His self-titled 2007 album was met with slightly more critical favour than its predecessor, toned down and a little more accessible. Songs like the lead-off “Cello Song” with its fiddle solo, “Mull of Kintyre,” and the Gaelic chorus on “To America We Go” had MacIsaac going back to his roots to a degree. But the record was still another attempt at the pop world, fusing traditional Maritime melodies with a more mainstream approach. “Lay Me Down” is power ballad that highlights his vocal stylings, as was the case with the power pounding “I Don’t Need This.”

THE BEST OF ASHLEY MACISAAC followed in ’08, and in 2010, MacIsaac wrote the single, “Dreams,” the proceeds of which were given to Kwame Nkrumah-Acheampong, the first Ghanaian athlete (skier) ever to compete in the Winter Olympics. Along with other supporting musicians, Nkrumah-Acheampong himself participated in the recording, playing traditional percussion from his native land. MacIsaac also performed it when he was on stage at the opening ceremonies for the 2010 Olympic Games in Vancouver.

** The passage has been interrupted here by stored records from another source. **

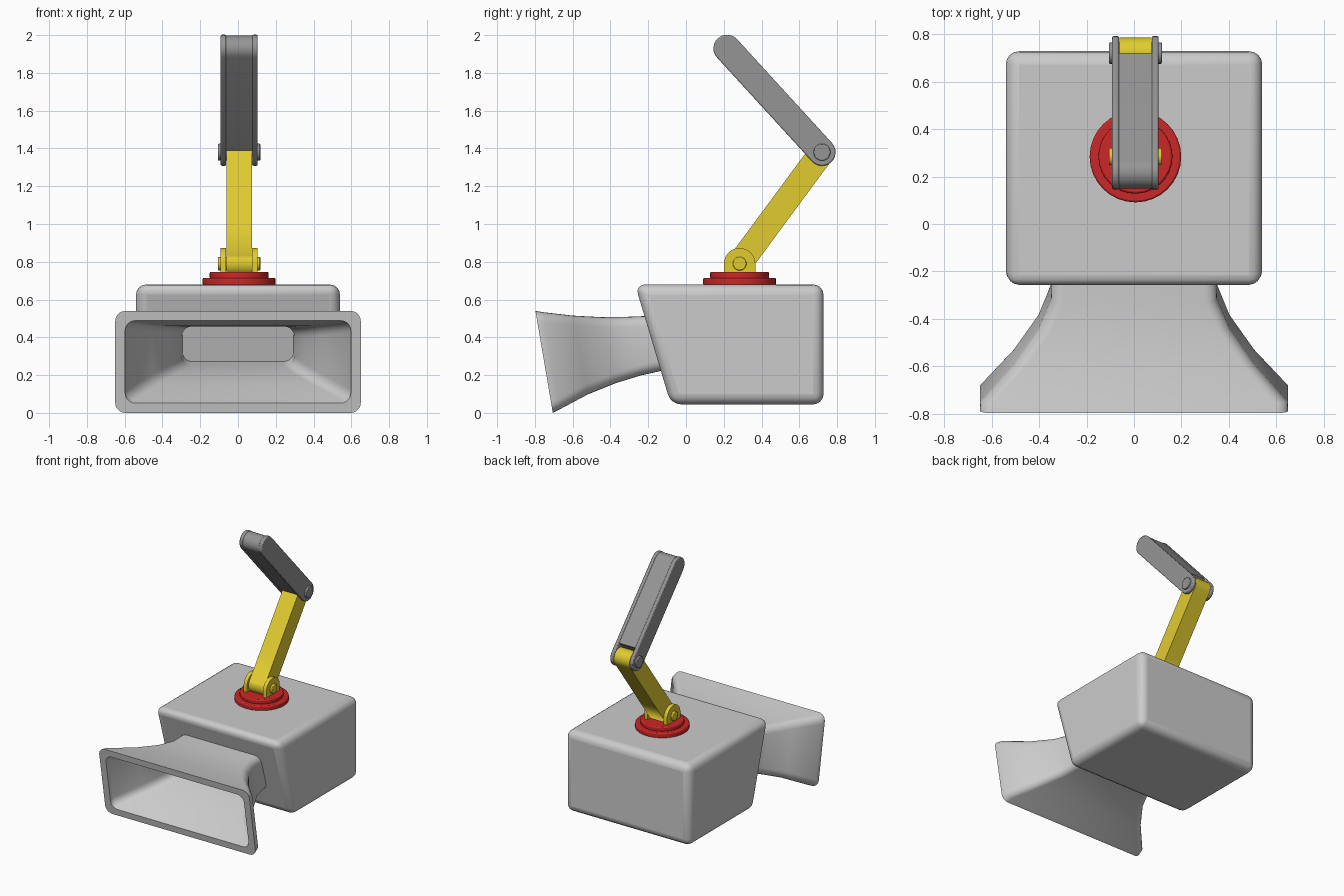
import bpy, bmesh
from math import sin, cos, pi, atan2
from mathutils import Vector

if "Cube" in bpy.data.objects:
    bpy.data.objects.remove(bpy.data.objects["Cube"])

X0 = 0.006                                   # arm sits slightly off the centre line
BASE, ELBOW, TIP = (0.284, 0.79), (0.72, 1.38), (0.217, 1.93)   # (y, z) joints


def material(name, rgb):
    m = bpy.data.materials.new(name)
    m.diffuse_color = (*rgb, 1)
    m.use_nodes = True
    m.node_tree.nodes["Principled BSDF"].inputs["Base Color"].default_value = m.diffuse_color
    return m


RED = material("red", (0.6, 0.02, 0.02))
BLUE = material("blue", (0.06, 0.06, 0.6))
YELLOW = material("yellow", (0.75, 0.6, 0.03))
DARK = material("dark_grey", (0.3, 0.3, 0.3))


def finish(name, bm, mat=None, bevel=0, segments=2):
    bmesh.ops.recalc_face_normals(bm, faces=bm.faces)
    me = bpy.data.meshes.new(name)
    bm.to_mesh(me)
    bm.free()
    ob = bpy.data.objects.new(name, me)
    bpy.context.collection.objects.link(ob)
    if mat:
        me.materials.append(mat)
    if bevel:
        b = ob.modifiers.new("Bevel", "BEVEL")
        b.width, b.segments = bevel, segments
        b.limit_method, b.angle_limit = "ANGLE", 0.7
    bpy.ops.object.select_all(action="DESELECT")
    ob.select_set(True)
    bpy.context.view_layer.objects.active = ob
    bpy.ops.object.shade_smooth_by_angle(angle=0.7)
    return ob


def prism(name, pts, xa, xb, mat=None, bevel=0, segments=2):
    """Extrude a (y, z) profile along x."""
    bm = bmesh.new()
    a = [bm.verts.new((xa, y, z)) for y, z in pts]
    b = [bm.verts.new((xb, y, z)) for y, z in pts]
    bm.faces.new(a)
    bm.faces.new(b[::-1])
    for i in range(len(pts)):
        j = (i + 1) % len(pts)
        bm.faces.new((a[i], b[i], b[j], a[j]))
    return finish(name, bm, mat, bevel, segments)


def arc(c, r, a0, a1, n=12):
    return [(c[0] + r * cos(a0 + (a1 - a0) * i / n),
             c[1] + r * sin(a0 + (a1 - a0) * i / n)) for i in range(n + 1)]


def stadium(p, q, r):
    a = atan2(q[1] - p[1], q[0] - p[0])
    return arc(p, r, a + pi / 2, a + 1.5 * pi) + arc(q, r, a - pi / 2, a + pi / 2)


def bands(ob, origin, axis, cuts, mats):
    """Slice the mesh across an axis and colour each slice."""
    bm = bmesh.new()
    bm.from_mesh(ob.data)
    o, d = Vector(origin), Vector(axis).normalized()
    for c in cuts:
        bmesh.ops.bisect_plane(bm, geom=bm.verts[:] + bm.edges[:] + bm.faces[:],
                               plane_co=o + d * c, plane_no=d)
    for f in bm.faces:
        h = (f.calc_center_median() - o).dot(d)
        f.material_index = sum(h > c for c in cuts)
    bm.to_mesh(ob.data)
    bm.free()
    ob.data.materials.clear()
    for m in mats:
        ob.data.materials.append(m)


def disc(name, r, z0, z1, mat):
    bm = bmesh.new()
    bmesh.ops.create_cone(bm, cap_ends=True, segments=32, radius1=r, radius2=r, depth=z1 - z0)
    bmesh.ops.translate(bm, verts=bm.verts, vec=(X0, BASE[0], (z0 + z1) / 2))
    finish(name, bm, mat, 0.008)


# main housing with slanted front
prism("housing", [(-0.27, 0.68), (-0.08, 0.045), (0.728, 0.045), (0.728, 0.68)],
      -0.54, 0.54, bevel=0.055, segments=4)

# flared nozzle: (top y, z, bottom y, z, half width) from mouth to throat
sections = [(-0.797, 0.54, -0.705, 0.0, 0.65), (-0.755, 0.533, -0.67, 0.018, 0.648),
            (-0.60, 0.515, -0.52, 0.098, 0.507), (-0.45, 0.507, -0.37, 0.158, 0.402),
            (-0.33, 0.508, -0.24, 0.198, 0.35), (-0.15, 0.515, -0.06, 0.238, 0.345)]


def ring(bm, s, inset):
    ty, tz, by, bz, w = s
    top, bot = Vector((0, ty, tz)), Vector((0, by, bz))
    mid, up = (top + bot) / 2, (top - bot).normalized()
    h, w = (top - bot).length / 2 - inset, w - inset
    r = 0.055
    vs = []
    for k, (sx, sy) in enumerate(((1, 1), (-1, 1), (-1, -1), (1, -1))):
        for u, v in arc((sx * (w - r), sy * (h - r)), r, k * pi / 2, (k + 1) * pi / 2, 5):
            vs.append(bm.verts.new(mid + up * v + Vector((u, 0, 0))))
    return vs


bm = bmesh.new()
rings = [ring(bm, s, 0) for s in sections] + [ring(bm, s, 0.052) for s in reversed(sections)]
for i, a in enumerate(rings):
    b = rings[(i + 1) % len(rings)]
    for j in range(len(a)):
        k = (j + 1) % len(a)
        bm.faces.new((a[j], a[k], b[k], b[j]))
finish("nozzle", bm)

# turntable discs
disc("turntable_lower", 0.193, 0.675, 0.715, RED)
disc("turntable_upper", 0.156, 0.71, 0.747, RED)

# two-tone shoulder lugs and the side plates of the upper arm
for s, side in ((-1, "left"), (1, "right")):
    xa, xb = X0 + s * 0.069, X0 + s * 0.098
    r = 0.083
    lug = prism(f"shoulder_lug_{side}",
                [(BASE[0] - r, 0.74), (BASE[0] + r, 0.74)] + arc(BASE, r, 0, pi, 16), xa, xb)
    bands(lug, (0, 0, 0), (0, 0, 1), [0.835], [YELLOW, BLUE])
    prism(f"upper_arm_plate_{side}", stadium(ELBOW, TIP, 0.072), xa, xb, DARK, 0.007)

# lower arm fading from yellow-orange to grey
lower = prism("lower_arm", stadium(BASE, ELBOW, 0.067), X0 - 0.067, X0 + 0.067)
orange, grey = Vector((0.72, 0.42, 0.02)), Vector((0.32, 0.3, 0.27))
fade = [material(f"fade_{i}", orange.lerp(grey, i / 7)) for i in range(8)]
bands(lower, (0, *BASE), (0, ELBOW[0] - BASE[0], ELBOW[1] - BASE[1]),
      [0.0] + [0.2 + 0.075 * i for i in range(7)], [YELLOW] + fade[:7])

# filler block of the upper arm, leaving a fork at the elbow
e, t = Vector(ELBOW), Vector(TIP)
d = (t - e).normalized()
n = Vector((-d.y, d.x)) * 0.068
start = e + d * 0.075
a = atan2(d.y, d.x)
prism("upper_arm_core", [tuple(start + n), tuple(start - n)] + arc(TIP, 0.068, a - pi / 2, a + pi / 2),
      X0 - 0.07, X0 + 0.07, DARK)

# hinge pins
for name, c, r, mat in (("shoulder_pin", BASE, 0.036, YELLOW), ("elbow_pin", ELBOW, 0.045, DARK)):
    prism(name, arc(c, r, 0, 2 * pi * 23 / 24, 23), X0 - 0.112, X0 + 0.112, mat, 0.005)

Without a label, he formed his own So Plaid Music Group, and released his new album, CROSSOVER, in the fall of 2011. It was highlighted by a re-energized artist ready to return to his roots, albeit with a focus of gaining a bigger share of the mainstream audience in mind. “King Is Back” was filled with bar-room styled piano riffs, “Looking Glass,” “My CB Home,” and “D-Troi-D” were heralded by the critics for the fiddle worked in between the guitar solos, and the album was generally well-received, but still failed to reach the gold plateau.